(Requirement) What lines of the data hold the string "enumerate"? Copy them all.

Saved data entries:

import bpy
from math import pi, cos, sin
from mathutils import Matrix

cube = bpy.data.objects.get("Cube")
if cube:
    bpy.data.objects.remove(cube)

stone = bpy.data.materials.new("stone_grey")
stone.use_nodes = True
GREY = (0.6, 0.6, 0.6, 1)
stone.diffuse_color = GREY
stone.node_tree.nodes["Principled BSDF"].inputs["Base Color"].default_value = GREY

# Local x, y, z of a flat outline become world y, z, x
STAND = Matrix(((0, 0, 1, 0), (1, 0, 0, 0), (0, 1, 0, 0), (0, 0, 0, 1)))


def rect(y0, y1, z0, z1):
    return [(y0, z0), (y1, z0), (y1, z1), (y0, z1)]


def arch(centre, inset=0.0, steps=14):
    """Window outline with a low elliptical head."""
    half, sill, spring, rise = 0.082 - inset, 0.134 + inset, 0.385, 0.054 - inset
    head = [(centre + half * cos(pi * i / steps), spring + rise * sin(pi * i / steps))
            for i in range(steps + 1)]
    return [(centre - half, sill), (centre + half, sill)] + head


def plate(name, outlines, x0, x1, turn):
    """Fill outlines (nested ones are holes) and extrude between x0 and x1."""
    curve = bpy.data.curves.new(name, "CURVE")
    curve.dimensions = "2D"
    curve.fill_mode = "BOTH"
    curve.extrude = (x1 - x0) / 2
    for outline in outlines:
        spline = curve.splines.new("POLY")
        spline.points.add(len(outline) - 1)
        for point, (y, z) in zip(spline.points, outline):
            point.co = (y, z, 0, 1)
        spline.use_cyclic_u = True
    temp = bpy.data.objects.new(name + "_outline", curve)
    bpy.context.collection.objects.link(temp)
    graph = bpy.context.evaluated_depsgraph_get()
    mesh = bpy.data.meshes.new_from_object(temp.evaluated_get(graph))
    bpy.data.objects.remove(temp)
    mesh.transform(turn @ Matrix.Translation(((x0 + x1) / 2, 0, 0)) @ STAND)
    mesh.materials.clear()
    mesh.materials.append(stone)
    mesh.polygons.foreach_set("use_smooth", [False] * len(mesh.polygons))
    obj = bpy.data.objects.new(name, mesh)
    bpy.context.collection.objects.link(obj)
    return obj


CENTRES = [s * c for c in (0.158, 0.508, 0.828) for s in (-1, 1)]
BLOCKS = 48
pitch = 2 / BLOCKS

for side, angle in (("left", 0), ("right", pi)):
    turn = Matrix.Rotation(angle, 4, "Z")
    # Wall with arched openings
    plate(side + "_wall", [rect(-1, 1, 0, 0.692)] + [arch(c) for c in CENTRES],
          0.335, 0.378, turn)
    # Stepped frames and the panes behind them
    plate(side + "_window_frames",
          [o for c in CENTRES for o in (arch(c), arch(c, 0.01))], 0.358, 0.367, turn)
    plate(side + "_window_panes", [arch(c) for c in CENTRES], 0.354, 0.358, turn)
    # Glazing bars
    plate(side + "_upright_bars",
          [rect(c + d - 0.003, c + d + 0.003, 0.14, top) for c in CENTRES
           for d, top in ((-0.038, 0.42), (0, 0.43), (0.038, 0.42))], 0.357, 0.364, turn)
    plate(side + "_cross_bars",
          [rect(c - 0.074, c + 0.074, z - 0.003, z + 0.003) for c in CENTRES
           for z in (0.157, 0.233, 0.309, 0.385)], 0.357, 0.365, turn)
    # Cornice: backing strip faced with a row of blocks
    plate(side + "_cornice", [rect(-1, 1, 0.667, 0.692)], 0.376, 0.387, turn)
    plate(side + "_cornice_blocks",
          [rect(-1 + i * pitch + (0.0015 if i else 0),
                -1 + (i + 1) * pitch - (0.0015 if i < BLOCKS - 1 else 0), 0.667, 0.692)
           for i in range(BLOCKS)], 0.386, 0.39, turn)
...
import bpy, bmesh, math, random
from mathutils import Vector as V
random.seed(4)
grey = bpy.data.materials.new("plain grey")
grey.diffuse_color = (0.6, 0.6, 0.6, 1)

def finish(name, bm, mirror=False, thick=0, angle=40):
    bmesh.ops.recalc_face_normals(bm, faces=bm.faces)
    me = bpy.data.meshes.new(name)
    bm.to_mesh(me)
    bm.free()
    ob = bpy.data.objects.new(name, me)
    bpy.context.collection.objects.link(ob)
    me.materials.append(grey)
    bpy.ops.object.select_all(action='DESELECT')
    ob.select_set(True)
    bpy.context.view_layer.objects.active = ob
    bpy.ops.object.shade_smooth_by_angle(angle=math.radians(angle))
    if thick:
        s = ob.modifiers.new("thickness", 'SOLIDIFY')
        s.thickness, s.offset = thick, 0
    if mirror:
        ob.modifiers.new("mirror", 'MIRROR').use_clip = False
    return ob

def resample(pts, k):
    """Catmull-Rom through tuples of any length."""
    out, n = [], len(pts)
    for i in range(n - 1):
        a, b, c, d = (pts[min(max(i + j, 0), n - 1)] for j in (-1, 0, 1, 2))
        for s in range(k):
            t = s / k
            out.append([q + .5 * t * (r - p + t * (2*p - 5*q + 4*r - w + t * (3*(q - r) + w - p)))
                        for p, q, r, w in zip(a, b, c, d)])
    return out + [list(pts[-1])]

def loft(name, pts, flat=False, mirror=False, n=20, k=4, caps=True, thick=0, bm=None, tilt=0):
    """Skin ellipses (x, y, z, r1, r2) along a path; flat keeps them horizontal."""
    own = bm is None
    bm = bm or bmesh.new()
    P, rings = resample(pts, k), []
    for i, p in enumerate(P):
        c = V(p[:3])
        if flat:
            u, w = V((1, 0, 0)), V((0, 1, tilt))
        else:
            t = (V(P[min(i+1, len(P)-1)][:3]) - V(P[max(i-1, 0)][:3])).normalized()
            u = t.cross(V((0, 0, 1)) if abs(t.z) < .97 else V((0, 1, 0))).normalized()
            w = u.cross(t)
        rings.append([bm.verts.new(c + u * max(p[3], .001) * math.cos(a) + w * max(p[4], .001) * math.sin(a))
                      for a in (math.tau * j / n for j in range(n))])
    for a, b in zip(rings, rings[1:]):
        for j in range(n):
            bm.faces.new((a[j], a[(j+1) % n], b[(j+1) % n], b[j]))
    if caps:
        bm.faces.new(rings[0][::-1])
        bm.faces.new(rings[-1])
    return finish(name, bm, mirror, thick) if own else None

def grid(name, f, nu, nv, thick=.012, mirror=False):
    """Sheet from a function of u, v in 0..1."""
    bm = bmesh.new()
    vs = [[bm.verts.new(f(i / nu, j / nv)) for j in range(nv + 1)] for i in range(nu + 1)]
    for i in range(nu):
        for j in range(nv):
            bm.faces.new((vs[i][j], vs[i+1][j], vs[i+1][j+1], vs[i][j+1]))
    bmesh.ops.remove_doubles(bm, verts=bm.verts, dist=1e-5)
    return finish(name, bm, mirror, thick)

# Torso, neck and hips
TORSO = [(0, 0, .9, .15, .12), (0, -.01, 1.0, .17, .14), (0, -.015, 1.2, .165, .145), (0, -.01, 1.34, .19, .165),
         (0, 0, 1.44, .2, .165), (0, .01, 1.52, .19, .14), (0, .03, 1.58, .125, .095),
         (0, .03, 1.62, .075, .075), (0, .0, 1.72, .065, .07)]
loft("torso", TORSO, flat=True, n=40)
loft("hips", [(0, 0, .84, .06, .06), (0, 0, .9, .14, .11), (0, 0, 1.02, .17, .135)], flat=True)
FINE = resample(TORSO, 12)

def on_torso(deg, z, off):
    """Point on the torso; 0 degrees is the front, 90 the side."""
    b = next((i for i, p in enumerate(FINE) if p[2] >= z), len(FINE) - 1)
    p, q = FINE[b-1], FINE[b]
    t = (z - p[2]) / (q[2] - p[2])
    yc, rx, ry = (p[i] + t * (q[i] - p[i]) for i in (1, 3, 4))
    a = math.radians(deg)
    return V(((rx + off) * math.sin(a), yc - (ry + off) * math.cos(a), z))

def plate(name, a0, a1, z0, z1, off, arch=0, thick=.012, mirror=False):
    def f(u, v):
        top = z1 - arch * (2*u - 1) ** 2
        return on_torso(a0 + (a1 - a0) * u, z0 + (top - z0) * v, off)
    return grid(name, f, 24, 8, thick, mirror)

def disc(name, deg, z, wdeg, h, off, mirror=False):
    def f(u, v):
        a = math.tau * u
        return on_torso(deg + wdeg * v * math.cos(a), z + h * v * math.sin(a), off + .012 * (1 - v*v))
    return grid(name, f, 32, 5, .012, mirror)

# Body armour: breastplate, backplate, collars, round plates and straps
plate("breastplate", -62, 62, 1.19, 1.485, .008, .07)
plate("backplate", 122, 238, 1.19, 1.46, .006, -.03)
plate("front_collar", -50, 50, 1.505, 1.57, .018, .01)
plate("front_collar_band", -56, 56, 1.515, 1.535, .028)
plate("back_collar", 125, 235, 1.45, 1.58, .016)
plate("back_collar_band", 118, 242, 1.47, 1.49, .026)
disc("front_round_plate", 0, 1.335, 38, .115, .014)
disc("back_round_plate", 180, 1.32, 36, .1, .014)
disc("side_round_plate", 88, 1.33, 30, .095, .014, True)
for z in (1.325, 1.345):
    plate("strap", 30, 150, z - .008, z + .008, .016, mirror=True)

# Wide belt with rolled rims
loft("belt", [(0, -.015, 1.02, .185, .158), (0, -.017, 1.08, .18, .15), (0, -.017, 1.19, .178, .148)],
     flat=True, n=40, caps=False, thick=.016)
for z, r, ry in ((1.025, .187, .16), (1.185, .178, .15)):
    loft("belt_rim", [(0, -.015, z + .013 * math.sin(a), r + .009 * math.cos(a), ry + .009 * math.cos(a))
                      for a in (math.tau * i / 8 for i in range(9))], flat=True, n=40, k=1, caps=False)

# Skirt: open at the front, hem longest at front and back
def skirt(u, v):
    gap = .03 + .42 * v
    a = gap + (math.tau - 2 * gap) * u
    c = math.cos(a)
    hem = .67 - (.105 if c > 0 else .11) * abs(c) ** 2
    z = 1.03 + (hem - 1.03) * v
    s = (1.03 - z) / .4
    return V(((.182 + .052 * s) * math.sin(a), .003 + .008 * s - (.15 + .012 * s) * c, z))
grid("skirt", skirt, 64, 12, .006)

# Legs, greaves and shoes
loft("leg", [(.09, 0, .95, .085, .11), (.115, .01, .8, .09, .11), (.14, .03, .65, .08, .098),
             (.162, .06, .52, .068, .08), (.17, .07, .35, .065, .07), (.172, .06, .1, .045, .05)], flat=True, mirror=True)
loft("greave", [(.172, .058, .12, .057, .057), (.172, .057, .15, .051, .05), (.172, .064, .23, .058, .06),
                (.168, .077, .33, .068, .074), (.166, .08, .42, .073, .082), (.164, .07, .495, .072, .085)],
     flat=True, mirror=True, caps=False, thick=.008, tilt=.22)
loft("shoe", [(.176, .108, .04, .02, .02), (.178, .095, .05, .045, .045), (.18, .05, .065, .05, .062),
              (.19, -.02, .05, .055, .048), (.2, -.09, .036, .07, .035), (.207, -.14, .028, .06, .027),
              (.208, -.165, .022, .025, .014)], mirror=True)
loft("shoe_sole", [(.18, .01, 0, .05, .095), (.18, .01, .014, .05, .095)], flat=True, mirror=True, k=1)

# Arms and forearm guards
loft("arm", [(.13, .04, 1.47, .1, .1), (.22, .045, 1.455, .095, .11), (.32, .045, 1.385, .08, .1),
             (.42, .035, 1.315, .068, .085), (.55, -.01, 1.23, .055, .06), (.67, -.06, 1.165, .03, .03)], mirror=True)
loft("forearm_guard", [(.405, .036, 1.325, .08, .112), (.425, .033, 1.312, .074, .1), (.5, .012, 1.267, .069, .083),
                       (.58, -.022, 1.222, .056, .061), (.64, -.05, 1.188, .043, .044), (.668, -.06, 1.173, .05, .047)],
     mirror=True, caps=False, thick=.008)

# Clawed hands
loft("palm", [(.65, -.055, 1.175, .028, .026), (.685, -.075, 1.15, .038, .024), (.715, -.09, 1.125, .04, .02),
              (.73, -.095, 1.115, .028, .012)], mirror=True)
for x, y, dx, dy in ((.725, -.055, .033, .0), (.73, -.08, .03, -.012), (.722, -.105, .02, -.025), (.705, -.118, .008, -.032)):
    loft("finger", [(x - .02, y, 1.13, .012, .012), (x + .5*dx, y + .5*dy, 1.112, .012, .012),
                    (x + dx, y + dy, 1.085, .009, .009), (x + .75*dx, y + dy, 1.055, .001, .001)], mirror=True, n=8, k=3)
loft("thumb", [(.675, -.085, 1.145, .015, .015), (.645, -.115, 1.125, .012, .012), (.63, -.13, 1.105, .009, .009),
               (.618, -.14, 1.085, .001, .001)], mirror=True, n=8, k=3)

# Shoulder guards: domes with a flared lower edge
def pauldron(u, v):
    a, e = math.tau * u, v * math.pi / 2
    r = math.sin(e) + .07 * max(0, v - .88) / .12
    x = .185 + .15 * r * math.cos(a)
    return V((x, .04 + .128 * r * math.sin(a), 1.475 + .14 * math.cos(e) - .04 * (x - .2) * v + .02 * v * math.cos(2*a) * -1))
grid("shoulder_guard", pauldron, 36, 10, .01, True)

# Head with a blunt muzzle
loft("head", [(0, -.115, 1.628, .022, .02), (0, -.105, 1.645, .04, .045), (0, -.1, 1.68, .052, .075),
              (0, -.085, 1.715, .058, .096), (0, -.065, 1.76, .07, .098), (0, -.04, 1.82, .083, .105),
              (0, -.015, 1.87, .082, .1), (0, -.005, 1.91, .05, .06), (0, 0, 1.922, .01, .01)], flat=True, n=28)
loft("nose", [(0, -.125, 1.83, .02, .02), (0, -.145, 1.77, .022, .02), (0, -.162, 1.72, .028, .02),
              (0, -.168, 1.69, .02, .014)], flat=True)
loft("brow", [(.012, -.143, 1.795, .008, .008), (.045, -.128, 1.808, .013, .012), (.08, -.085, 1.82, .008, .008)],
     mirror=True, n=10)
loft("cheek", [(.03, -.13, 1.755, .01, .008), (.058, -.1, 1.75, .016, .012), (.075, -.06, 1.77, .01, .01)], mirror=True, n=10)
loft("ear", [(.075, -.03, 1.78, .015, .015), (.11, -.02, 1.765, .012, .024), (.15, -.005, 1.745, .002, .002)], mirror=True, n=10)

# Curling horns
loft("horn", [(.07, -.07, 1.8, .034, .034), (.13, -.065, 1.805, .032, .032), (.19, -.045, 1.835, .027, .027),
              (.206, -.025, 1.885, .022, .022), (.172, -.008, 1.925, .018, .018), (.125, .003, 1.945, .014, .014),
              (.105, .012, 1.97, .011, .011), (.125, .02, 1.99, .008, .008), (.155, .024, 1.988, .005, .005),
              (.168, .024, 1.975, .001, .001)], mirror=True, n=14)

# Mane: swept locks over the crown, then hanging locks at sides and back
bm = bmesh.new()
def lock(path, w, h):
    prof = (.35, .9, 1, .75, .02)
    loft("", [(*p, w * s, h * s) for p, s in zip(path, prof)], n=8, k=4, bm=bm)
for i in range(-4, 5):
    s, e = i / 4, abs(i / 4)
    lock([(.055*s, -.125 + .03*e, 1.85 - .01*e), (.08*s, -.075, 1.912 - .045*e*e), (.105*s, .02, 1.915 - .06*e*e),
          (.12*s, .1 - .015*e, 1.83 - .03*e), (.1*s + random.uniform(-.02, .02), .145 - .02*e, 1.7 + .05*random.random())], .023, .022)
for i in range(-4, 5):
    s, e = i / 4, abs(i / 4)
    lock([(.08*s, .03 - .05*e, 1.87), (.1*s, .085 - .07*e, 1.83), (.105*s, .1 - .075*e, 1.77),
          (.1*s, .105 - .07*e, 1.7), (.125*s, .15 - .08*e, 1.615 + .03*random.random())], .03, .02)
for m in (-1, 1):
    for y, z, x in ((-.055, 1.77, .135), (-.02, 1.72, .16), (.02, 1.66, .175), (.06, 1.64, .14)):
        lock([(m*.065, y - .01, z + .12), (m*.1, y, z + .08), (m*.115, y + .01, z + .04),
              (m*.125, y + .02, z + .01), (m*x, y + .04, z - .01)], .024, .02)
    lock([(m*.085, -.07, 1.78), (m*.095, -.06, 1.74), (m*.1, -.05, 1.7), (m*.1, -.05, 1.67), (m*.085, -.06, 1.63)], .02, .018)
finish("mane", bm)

(Answer for this exercise)
    for i, p in enumerate(P):
    b = next((i for i, p in enumerate(FINE) if p[2] >= z), len(FINE) - 1)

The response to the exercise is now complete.